Add to this the fact that Iran, openly and defiantly breaching the terms of the Iran deal, is now enriching uranium at 5%. Less than a week ago, Netanyahu declared (emphasis added):
”Iran expands its aggression everywhere. It seeks to envelop Israel. It seeks to threaten Israel. It seeks to destroy Israel…
“I repeat here once again: We will never let Iran develop nuclear weapons. This is not only for our security and our future; it’s for the future of the Middle East and the world.”
And all of this is before I mention the unrest in Lebanon right now, and in Iraq, where Iran has a hand in attempting to quell the violence.
And what’s happening with our erstwhile leaders here in Israel? They are so consumed with partisan politics and political animosities that they cannot put together a government and garner all necessary strength to protect Israel and act with alacrity.
Yes, this is a case of not knowing which way is up. But it’s more: it’s a busha, a disgrace. I say this with a heavy heart.
See Minister Yuval Steinitz (Likud) on this subject:
Israel is blessed with many, many good people – people who do think of others and know precisely which way is up. It buoys us when we keep them in mind, and in the end we will be saved because of them:
Meet David, who is a paratrooper in the IDF. In his free time, volunteers as a medical clown.
And Esther Wachsman. It is now 25 years since her son, Nachshon Wachsman, was kidnapped and killed by terrorists. At an event marking the day, last Thursday, Esther spoke, providing inspiration for us all (emphasis added):
“I tell the Jewish people that as much as I almost collapsed at that time and all I wanted was to get into bed and put the blanket over my head, I had six other children that needed their mother. I made two weddings and a bar mitzvah that year. There are two words that I want to tell everybody and maybe you can learn from me: ‘I chose life.'”

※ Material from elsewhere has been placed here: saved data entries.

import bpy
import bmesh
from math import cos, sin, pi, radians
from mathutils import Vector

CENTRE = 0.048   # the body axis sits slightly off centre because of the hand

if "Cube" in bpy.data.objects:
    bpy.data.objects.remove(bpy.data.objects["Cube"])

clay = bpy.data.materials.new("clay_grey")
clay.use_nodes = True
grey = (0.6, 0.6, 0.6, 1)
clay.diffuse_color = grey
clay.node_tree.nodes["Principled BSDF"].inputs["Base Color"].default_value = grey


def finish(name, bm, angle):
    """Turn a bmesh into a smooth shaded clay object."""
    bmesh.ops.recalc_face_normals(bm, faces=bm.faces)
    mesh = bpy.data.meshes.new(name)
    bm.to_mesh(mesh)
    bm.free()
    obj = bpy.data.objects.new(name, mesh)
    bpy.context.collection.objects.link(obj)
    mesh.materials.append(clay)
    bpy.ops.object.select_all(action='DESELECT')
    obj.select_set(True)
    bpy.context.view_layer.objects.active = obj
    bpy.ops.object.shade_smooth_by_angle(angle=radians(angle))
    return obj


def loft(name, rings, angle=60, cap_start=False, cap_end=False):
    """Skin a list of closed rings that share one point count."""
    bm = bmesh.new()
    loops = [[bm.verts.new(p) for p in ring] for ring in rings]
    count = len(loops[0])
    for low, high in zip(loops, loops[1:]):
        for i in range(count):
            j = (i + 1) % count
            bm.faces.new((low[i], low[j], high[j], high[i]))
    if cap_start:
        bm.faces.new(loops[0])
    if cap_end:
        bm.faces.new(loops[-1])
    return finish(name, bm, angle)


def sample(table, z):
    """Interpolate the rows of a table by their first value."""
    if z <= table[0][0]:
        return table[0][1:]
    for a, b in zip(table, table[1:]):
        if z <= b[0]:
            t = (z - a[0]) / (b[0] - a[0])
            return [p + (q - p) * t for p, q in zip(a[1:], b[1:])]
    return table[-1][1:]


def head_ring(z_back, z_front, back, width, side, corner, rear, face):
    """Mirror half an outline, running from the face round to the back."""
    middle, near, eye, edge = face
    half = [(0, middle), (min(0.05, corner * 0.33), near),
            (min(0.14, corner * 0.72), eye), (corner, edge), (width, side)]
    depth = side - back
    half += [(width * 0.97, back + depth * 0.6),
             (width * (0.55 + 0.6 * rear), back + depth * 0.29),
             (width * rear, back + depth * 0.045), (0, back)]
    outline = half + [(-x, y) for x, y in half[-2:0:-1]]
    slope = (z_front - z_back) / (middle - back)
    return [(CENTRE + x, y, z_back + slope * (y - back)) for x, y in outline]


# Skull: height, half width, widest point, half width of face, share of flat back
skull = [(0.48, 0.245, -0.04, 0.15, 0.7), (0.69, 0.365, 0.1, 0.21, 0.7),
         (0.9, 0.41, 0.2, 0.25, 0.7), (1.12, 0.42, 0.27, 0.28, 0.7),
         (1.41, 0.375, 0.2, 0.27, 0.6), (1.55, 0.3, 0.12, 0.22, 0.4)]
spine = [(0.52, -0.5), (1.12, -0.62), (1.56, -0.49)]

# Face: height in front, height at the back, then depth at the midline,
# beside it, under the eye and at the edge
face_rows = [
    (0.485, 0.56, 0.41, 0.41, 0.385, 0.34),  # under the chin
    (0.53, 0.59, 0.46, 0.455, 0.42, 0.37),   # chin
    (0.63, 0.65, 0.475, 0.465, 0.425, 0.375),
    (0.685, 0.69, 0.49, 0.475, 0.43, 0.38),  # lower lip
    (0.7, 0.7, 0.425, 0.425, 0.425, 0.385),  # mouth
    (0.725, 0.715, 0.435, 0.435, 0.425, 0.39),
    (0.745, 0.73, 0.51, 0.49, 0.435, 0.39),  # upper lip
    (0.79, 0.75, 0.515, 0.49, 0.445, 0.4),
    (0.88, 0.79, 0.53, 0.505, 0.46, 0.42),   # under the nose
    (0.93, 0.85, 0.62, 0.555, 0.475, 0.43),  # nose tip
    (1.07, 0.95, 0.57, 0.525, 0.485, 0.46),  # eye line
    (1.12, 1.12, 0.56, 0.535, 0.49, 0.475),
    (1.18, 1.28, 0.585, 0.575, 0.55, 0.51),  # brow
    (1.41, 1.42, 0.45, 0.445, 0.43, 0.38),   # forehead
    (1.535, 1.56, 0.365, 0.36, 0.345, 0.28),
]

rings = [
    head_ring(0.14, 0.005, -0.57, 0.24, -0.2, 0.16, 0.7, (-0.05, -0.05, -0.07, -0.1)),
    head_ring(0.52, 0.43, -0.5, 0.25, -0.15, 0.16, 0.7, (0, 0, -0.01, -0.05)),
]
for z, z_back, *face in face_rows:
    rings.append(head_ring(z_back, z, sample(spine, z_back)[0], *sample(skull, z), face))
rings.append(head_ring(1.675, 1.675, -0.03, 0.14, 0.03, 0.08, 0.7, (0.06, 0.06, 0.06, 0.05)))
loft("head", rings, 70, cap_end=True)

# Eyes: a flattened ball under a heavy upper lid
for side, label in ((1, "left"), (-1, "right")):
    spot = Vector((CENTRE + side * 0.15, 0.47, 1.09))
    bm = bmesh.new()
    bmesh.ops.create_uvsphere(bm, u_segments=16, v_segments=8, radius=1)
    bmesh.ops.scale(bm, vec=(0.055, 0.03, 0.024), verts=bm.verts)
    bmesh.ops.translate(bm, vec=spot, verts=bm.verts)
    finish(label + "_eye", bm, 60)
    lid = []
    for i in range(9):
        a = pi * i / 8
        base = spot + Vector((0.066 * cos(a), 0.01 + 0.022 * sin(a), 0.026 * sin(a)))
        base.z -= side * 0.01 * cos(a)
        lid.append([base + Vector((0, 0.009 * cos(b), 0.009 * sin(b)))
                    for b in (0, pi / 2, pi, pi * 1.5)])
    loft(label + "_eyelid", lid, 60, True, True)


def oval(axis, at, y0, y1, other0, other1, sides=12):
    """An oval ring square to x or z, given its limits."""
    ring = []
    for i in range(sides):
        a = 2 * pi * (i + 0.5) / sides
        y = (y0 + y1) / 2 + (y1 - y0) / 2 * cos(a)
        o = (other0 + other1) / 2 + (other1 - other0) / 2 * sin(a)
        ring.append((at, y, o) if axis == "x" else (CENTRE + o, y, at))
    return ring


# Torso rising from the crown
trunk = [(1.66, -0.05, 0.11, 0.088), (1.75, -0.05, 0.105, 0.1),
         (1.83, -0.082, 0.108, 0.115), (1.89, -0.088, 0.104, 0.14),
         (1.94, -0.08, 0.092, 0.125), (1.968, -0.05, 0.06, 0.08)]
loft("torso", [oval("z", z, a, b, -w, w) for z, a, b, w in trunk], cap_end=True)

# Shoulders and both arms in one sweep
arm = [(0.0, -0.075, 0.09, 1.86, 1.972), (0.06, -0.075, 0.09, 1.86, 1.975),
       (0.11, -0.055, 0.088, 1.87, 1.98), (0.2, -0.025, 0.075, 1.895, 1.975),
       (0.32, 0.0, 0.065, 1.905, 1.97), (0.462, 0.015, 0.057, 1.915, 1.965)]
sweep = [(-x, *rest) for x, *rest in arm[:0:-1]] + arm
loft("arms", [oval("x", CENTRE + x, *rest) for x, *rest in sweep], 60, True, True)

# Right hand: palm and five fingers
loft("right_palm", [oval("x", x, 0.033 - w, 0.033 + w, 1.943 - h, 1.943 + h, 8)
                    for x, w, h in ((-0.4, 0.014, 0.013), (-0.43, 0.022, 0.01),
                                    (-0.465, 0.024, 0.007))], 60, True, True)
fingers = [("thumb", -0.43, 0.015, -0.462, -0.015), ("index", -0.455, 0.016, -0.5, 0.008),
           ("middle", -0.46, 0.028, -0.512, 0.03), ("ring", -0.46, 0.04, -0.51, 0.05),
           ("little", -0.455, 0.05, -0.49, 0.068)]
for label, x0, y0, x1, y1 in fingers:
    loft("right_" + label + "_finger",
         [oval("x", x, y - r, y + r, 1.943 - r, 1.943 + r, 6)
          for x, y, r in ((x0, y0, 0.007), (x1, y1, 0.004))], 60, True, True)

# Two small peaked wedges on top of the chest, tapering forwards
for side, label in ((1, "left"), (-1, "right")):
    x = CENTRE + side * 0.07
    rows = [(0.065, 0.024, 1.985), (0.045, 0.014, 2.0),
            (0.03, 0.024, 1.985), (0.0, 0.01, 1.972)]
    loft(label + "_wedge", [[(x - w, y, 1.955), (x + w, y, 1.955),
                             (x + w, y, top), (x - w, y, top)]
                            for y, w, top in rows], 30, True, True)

Blessing upon her.
Nachshon’s father, Yehuda, also had important words in remembering the loss of his son 25 years ago (emphasis added):
“While Nachshon was in captivity, many people went to the Western Wall – of all denominations, religious and secular – and prayed for his rescue. There was great unity among the Jewish people.
“This is what I wanted our leaders to learn from this – that we must unite in order to establish a government in the near future – to remember the era of Nachshon.”
Last Wednesday, Deputy Foreign Minister Tzipi Hotovely told the Knesset:
“Israel has received many requests for assistance, mainly in the diplomatic and humanitarian realm. We identify with the deep distress of the Kurds, and we are assisting them through a range of channels…We are proud of our taking a stand alongside the Kurdish people.”
© Arlene Kushner. This material is produced by independent journalist Arlene Kushner. Permission is granted for it to be reproduced only with proper attribution.